Show every line from the entries that follow which holds the word "BACK".

━━━━━ Records to process ━━━━━

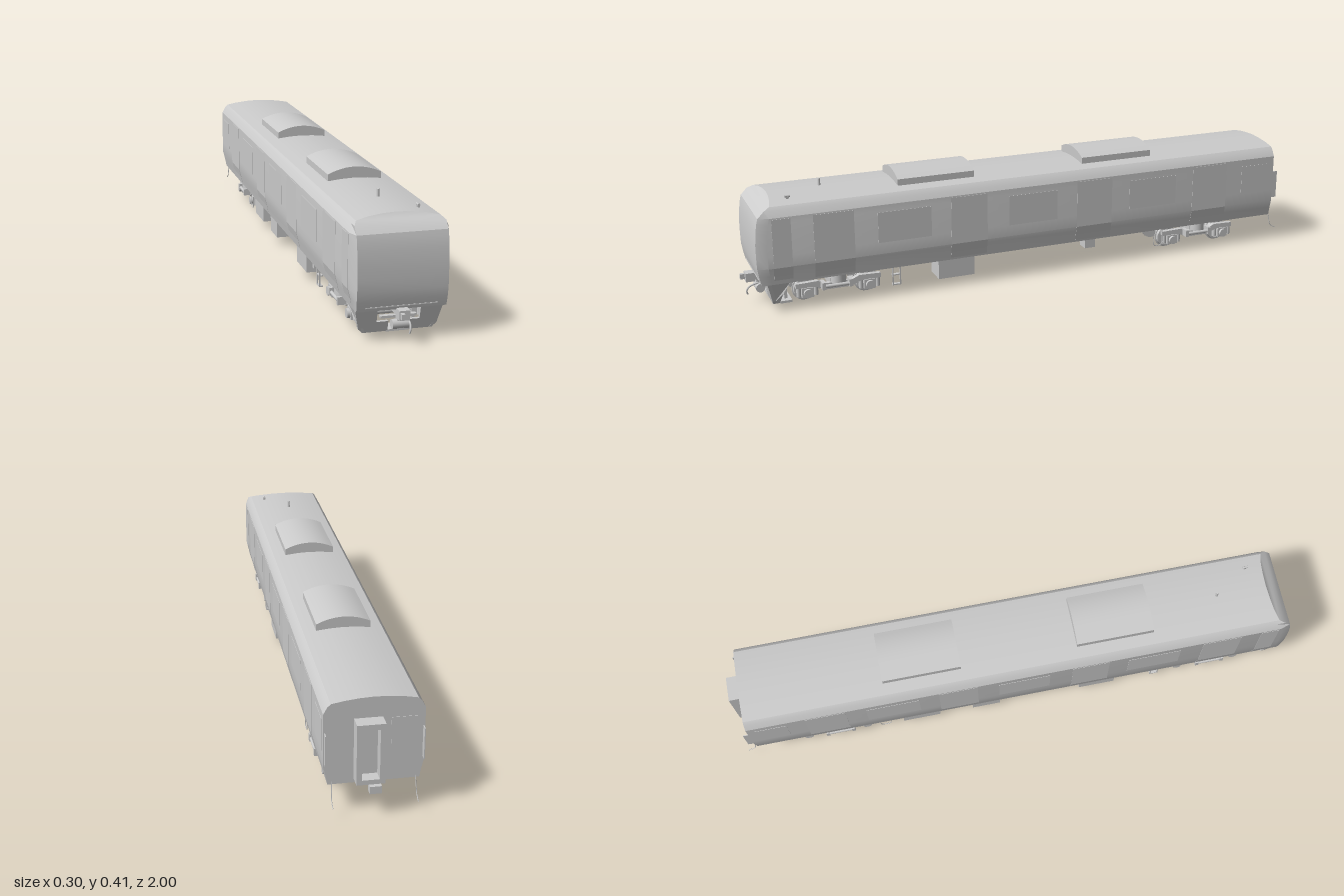
import * as THREE from 'three';
import { toCreasedNormals } from 'three/addons/utils/BufferGeometryUtils.js';

const mat = new THREE.MeshStandardMaterial({ color: 0xcccccc, side: THREE.DoubleSide });

// Half cross-section of the car body: x, y, and z of the nose at that height
const PROFILE = [
  [0.137, 0.1, 0.955], [0.1425, 0.13, 0.962], [0.15, 0.16, 0.967], [0.15, 0.2, 0.968],
  [0.15, 0.24, 0.968], [0.15, 0.28, 0.965], [0.15, 0.31, 0.961], [0.15, 0.33, 0.956],
  [0.138, 0.352, 0.935], [0.128, 0.362, 0.915], [0.09, 0.369, 0.905], [0.045, 0.374, 0.9], [0, 0.376, 0.898],
];
const BACK = -0.955;

function add(parent, name, geo, x = 0, y = 0, z = 0) {
  const m = new THREE.Mesh(geo, mat);
  m.name = name;
  m.position.set(x, y, z);
  parent.add(m);
  return m;
}
// Box given by its limits
function box(parent, name, x0, x1, y0, y1, z0, z1) {
  return add(parent, name, new THREE.BoxGeometry(Math.abs(x1 - x0), y1 - y0, Math.abs(z1 - z0)),
    (x0 + x1) / 2, (y0 + y1) / 2, (z0 + z1) / 2);
}
function cyl(parent, name, r, len, axis, x, y, z, seg = 20) {
  const g = new THREE.CylinderGeometry(r, r, len, seg);
  if (axis === 'x') g.rotateZ(Math.PI / 2);
  if (axis === 'z') g.rotateX(Math.PI / 2);
  return add(parent, name, g, x, y, z);
}
function extrude(points, depth) {
  const s = new THREE.Shape(points.map(p => new THREE.Vector2(p[0], p[1])));
  return new THREE.ExtrudeGeometry(s, { depth, bevelEnabled: false });
}
// Plate drawn in (z, y), centred on x = 0
function sidePlate(points, thick) {
  return extrude(points.map(([z, y]) => [-z, y]), thick).translate(0, 0, -thick / 2).rotateY(Math.PI / 2);
}
function tube(parent, name, pts, r) {
  const c = new THREE.CatmullRomCurve3(pts.map(p => new THREE.Vector3(...p)));
  return add(parent, name, new THREE.TubeGeometry(c, 16, r, 6), 0, 0, 0);
}

// Body shell lofted from rings, with chamfered nose corners and a curved front
function bodyGeometry() {
  const half = PROFILE.length;
  const outline = [...PROFILE, ...PROFILE.slice(0, -1).reverse().map(([x, y, z]) => [-x, y, z])];
  const n = outline.length;
  const rings = [
    outline.map(([x, y]) => [x, y, BACK]),
    outline.map(([x, y, z]) => [x, y, z - 0.035]),
    outline.map(([x, y, z]) => [Math.sign(x) * Math.min(Math.abs(x), 0.138), y, z]),
  ];
  const pos = [];
  const quad = (a, b, c, d) => pos.push(...a, ...b, ...c, ...a, ...c, ...d);
  for (let r = 0; r < 2; r++)
    for (let i = 0; i < n; i++) {
      const j = (i + 1) % n;
      quad(rings[r][i], rings[r][j], rings[r + 1][j], rings[r + 1][i]);
    }
  for (let i = 0; i < half - 1; i++) {
    const m = n - 1 - i;
    const f = rings[2], b = rings[0];
    if (i === half - 2) {
      pos.push(...f[i], ...f[i + 1], ...f[m], ...b[i], ...b[m], ...b[i + 1]);
    } else {
      quad(f[i], f[i + 1], f[m - 1], f[m]);
      quad(b[m], b[m - 1], b[i + 1], b[i]);
    }
  }
  const g = new THREE.BufferGeometry();
  g.setAttribute('position', new THREE.Float32BufferAttribute(pos, 3));
  return toCreasedNormals(g, 0.4);
}

// Thin panel that follows the body side
function sideX(y) {
  for (let i = 0; i < PROFILE.length - 1; i++) {
    const [x0, y0] = PROFILE[i], [x1, y1] = PROFILE[i + 1];
    if (y <= y1) return x0 + (x1 - x0) * (y - y0) / (y1 - y0);
  }
  return 0;
}
function sidePanel(parent, name, s, z0, z1, y0, y1) {
  const ys = [y0, ...PROFILE.map(p => p[1]).filter(y => y > y0 && y < y1), y1];
  const outer = ys.map(y => [s * (sideX(y) + 0.0012), y]);
  const inner = ys.map(y => [s * (sideX(y) - 0.004), y]).reverse();
  add(parent, name, extrude([...outer, ...inner], z1 - z0), 0, 0, z0);
}

function roofUnit() {
  const pts = [[0.088, 0.36], [0.088, 0.391]];
  for (let i = 1; i < 12; i++) {
    const t = 1 - i / 6;
    pts.push([0.088 * t, 0.412 - 0.021 * t * t]);
  }
  pts.push([-0.088, 0.391], [-0.088, 0.36]);
  return toCreasedNormals(extrude(pts, 0.27).translate(0, 0, -0.135), 0.4);
}

function bogie() {
  const g = new THREE.Group();
  g.name = 'bogie';
  // Wheel profile with an inner flange, turned around the axle
  const wheel = new THREE.LatheGeometry([[0, -0.007], [0.042, -0.007], [0.042, -0.003], [0.038, -0.002],
    [0.037, 0.008], [0.03, 0.008], [0.028, 0.004], [0.014, 0.004], [0.012, 0.008], [0, 0.008]]
    .map(p => new THREE.Vector2(...p)), 28);
  const frame = sidePlate([[-0.145, 0.062], [-0.145, 0.078], [-0.07, 0.08], [-0.045, 0.068], [0.045, 0.068],
    [0.07, 0.08], [0.145, 0.078], [0.145, 0.062], [0.075, 0.06], [0.045, 0.046], [-0.045, 0.046], [-0.075, 0.06]], 0.016);
  for (const z of [-0.106, 0.106]) {
    cyl(g, 'axle', 0.009, 0.18, 'x', 0, 0.042, z, 14);
    for (const s of [1, -1]) {
      add(g, 'wheel', toCreasedNormals(wheel.clone().rotateZ(-s * Math.PI / 2), 0.5), s * 0.058, 0.042, z);
      box(g, 'axleBox', s * 0.088, s * 0.112, 0.028, 0.062, z - 0.02, z + 0.02);
      cyl(g, 'axleBoxCover', 0.015, 0.01, 'x', s * 0.116, 0.044, z, 16);
      for (const d of [-0.029, 0.029]) cyl(g, 'axleSpring', 0.008, 0.034, 'y', s * 0.1, 0.048, z + d, 12);
      box(g, 'brakeShoe', s * 0.05, s * 0.064, 0.035, 0.06, z - Math.sign(z) * 0.044, z - Math.sign(z) * 0.052);
    }
  }
  for (const s of [1, -1]) {
    add(g, 'sideFrame', frame, s * 0.1, 0, 0);
    cyl(g, 'airSpring', 0.026, 0.03, 'y', s * 0.102, 0.083, 0, 20);
    cyl(g, 'damper', 0.006, 0.09, 'z', s * 0.128, 0.065, 0.01, 12);
    for (const z of [-0.036, 0.056]) box(g, 'damperBracket', s * 0.1, s * 0.135, 0.055, 0.08, z - 0.006, z + 0.006);
  }
  box(g, 'bolster', -0.1, 0.1, 0.052, 0.082, -0.028, 0.028);
  cyl(g, 'centrePivot', 0.022, 0.03, 'y', 0, 0.088, 0);
  return g;
}

export function createModel() {
  const car = new THREE.Group();
  car.name = 'railCar';
  add(car, 'body', bodyGeometry());
  box(car, 'frontSill', -0.11, 0.11, 0.11, 0.113, 0.945, 0.9595);

  // Doors and windows on both sides
  const doors = [[0.645, 0.78], [0.18, 0.31], [-0.29, -0.155], [-0.755, -0.615]];
  const windows = [[0.38, 0.565], [-0.08, 0.1], [-0.545, -0.36], [-0.93, -0.82]];
  for (const s of [1, -1]) {
    sidePanel(car, 'cabDoor', s, 0.853, 0.915, 0.115, 0.325);
    for (const [a, b] of doors) sidePanel(car, 'door', s, a, b, 0.108, 0.325);
    for (const [a, b] of windows) sidePanel(car, 'window', s, a, b, 0.2, 0.305);
  }

  // Roof equipment
  for (const z of [0.34, -0.335]) add(car, 'roofUnit', roofUnit(), 0, 0, z);
  cyl(car, 'antenna', 0.0045, 0.028, 'y', 0, 0.386, 0.72, 12);
  cyl(car, 'horn', 0.004, 0.018, 'z', 0.083, 0.378, 0.845, 12);
  box(car, 'hornFoot', 0.079, 0.087, 0.366, 0.376, 0.84, 0.85);

  // Front skirt with a notch for the coupler, and its swept side wings
  const right = [[0.03, 0.022], [0.105, 0.022], [0.12, 0.035], [0.135, 0.1], [0.066, 0.1], [0.066, 0.055], [0.03, 0.055]];
  for (const s of [1, -1]) {
    const front = extrude(right.map(([x, y]) => [s * x, y]), 0.012);
    const wing = sidePlate([[0.935, 0.1], [0.862, 0.1], [0.885, 0.06], [0.895, 0.022], [0.918, 0.022]], 0.008);
    for (const g of [front, wing]) {
      const p = g.attributes.position;
      for (let i = 0; i < p.count; i++) {
        const drop = 0.1 - p.getY(i);
        if (g === front) p.setZ(i, p.getZ(i) - drop * 0.25);
        else p.setX(i, p.getX(i) - s * Math.max(drop * 0.23, drop - 0.052));
      }
      g.computeVertexNormals();
    }
    add(car, 'skirtFront', front, 0, 0, 0.925);
    add(car, 'skirtWing', wing, s * 0.13, 0, 0);
  }
  box(car, 'skirtTie', -0.035, 0.035, 0.02, 0.026, 0.905, 0.918);
  box(car, 'trackGuard', -0.09, 0.09, 0.012, 0.02, 0.85, 0.89);
  for (const s of [1, -1]) box(car, 'guardHanger', s * 0.06, s * 0.07, 0.018, 0.1, 0.862, 0.872);

  // Front coupler
  box(car, 'couplerBar', -0.012, 0.012, 0.078, 0.098, 0.82, 0.965);
  box(car, 'couplerHead', -0.016, 0.016, 0.074, 0.104, 0.955, 0.985);
  box(car, 'couplerJaw', -0.014, -0.002, 0.08, 0.098, 0.98, 1.0);
  cyl(car, 'couplerDrum', 0.015, 0.05, 'x', 0, 0.05, 0.94, 18);
  box(car, 'couplerStem', -0.01, 0.01, 0.035, 0.08, 0.93, 0.95);
  box(car, 'couplerBracket', -0.055, 0.055, 0.066, 0.073, 0.915, 0.93);
  tube(car, 'airHose', [[0.02, 0.07, 0.945], [0.02, 0.06, 0.975], [0.018, 0.045, 0.985], [0.016, 0.032, 0.982]], 0.003);

  for (const z of [0.695, -0.668]) {
    const b = bogie();
    b.position.z = z;
    car.add(b);
  }

  // Underfloor equipment
  box(car, 'equipmentBox', 0.045, 0.125, 0.03, 0.101, 0.22, 0.35);
  box(car, 'equipmentBox', -0.125, -0.045, 0.03, 0.101, 0.22, 0.35);
  box(car, 'equipmentBox', -0.125, -0.05, 0.03, 0.101, -0.175, -0.075);
  box(car, 'equipmentBox', -0.125, -0.04, 0.03, 0.101, -0.43, -0.295);
  box(car, 'smallBox', 0.085, 0.125, 0.065, 0.101, -0.24, -0.2);
  box(car, 'smallBox', -0.12, -0.1, 0.065, 0.101, 0.405, 0.425);
  cyl(car, 'airTank', 0.015, 0.075, 'z', 0.02, 0.083, -0.3, 18);
  for (const s of [1, -1]) {
    for (const z of [0.487, 0.513]) box(car, 'stepRail', s * 0.123, s * 0.127, 0.035, 0.101, z - 0.002, z + 0.002);
    for (const y of [0.035, 0.07]) box(car, 'step', s * 0.115, s * 0.127, y - 0.002, y + 0.002, 0.485, 0.515);
    tube(car, 'bracket', [[s * 0.125, 0.1, -0.51], [s * 0.125, 0.04, -0.51], [s * 0.125, 0.038, -0.48], [s * 0.125, 0.075, -0.475]], 0.0015);
  }

  // Rear end: open gangway frame, end window, guard plates, coupler and hanging cables
  const gangway = new THREE.Group();
  gangway.name = 'gangway';
  box(gangway, 'gangwaySide', -0.025, -0.009, 0.115, 0.31, BACK, -1);
  box(gangway, 'gangwaySide', 0.044, 0.06, 0.115, 0.31, BACK, -1);
  box(gangway, 'gangwayTop', -0.009, 0.044, 0.292, 0.31, BACK, -1);
  box(gangway, 'gangwayFloor', -0.009, 0.044, 0.115, 0.13, BACK, -1);
  box(gangway, 'gangwayDoor', -0.009, 0.044, 0.13, 0.292, BACK, -0.962);
  car.add(gangway);
  box(car, 'endWindow', -0.135, -0.05, 0.2, 0.305, BACK, -0.9565);
  for (const s of [1, -1]) {
    box(car, 'guardPlate', s * 0.144, s * 0.147, 0.17, 0.27, -0.95, -0.975);
    tube(car, 'cable', [[s * 0.125, 0.11, -0.957], [s * 0.126, 0.08, -0.965], [s * 0.127, 0.055, -0.972], [s * 0.127, 0.04, -0.995]], 0.0014);
  }
  box(car, 'rearCouplerBar', -0.012, 0.012, 0.08, 0.096, -0.78, -0.97);
  box(car, 'rearCouplerHead', -0.018, 0.018, 0.076, 0.1, -0.965, -0.99);
  return car;
}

━━━━━

• Solution:
const BACK = -0.955;
    outline.map(([x, y]) => [x, y, BACK]),
  box(gangway, 'gangwaySide', -0.025, -0.009, 0.115, 0.31, BACK, -1);
  box(gangway, 'gangwaySide', 0.044, 0.06, 0.115, 0.31, BACK, -1);
  box(gangway, 'gangwayTop', -0.009, 0.044, 0.292, 0.31, BACK, -1);
  box(gangway, 'gangwayFloor', -0.009, 0.044, 0.115, 0.13, BACK, -1);
  box(gangway, 'gangwayDoor', -0.009, 0.044, 0.13, 0.292, BACK, -0.962);
  box(car, 'endWindow', -0.135, -0.05, 0.2, 0.305, BACK, -0.9565);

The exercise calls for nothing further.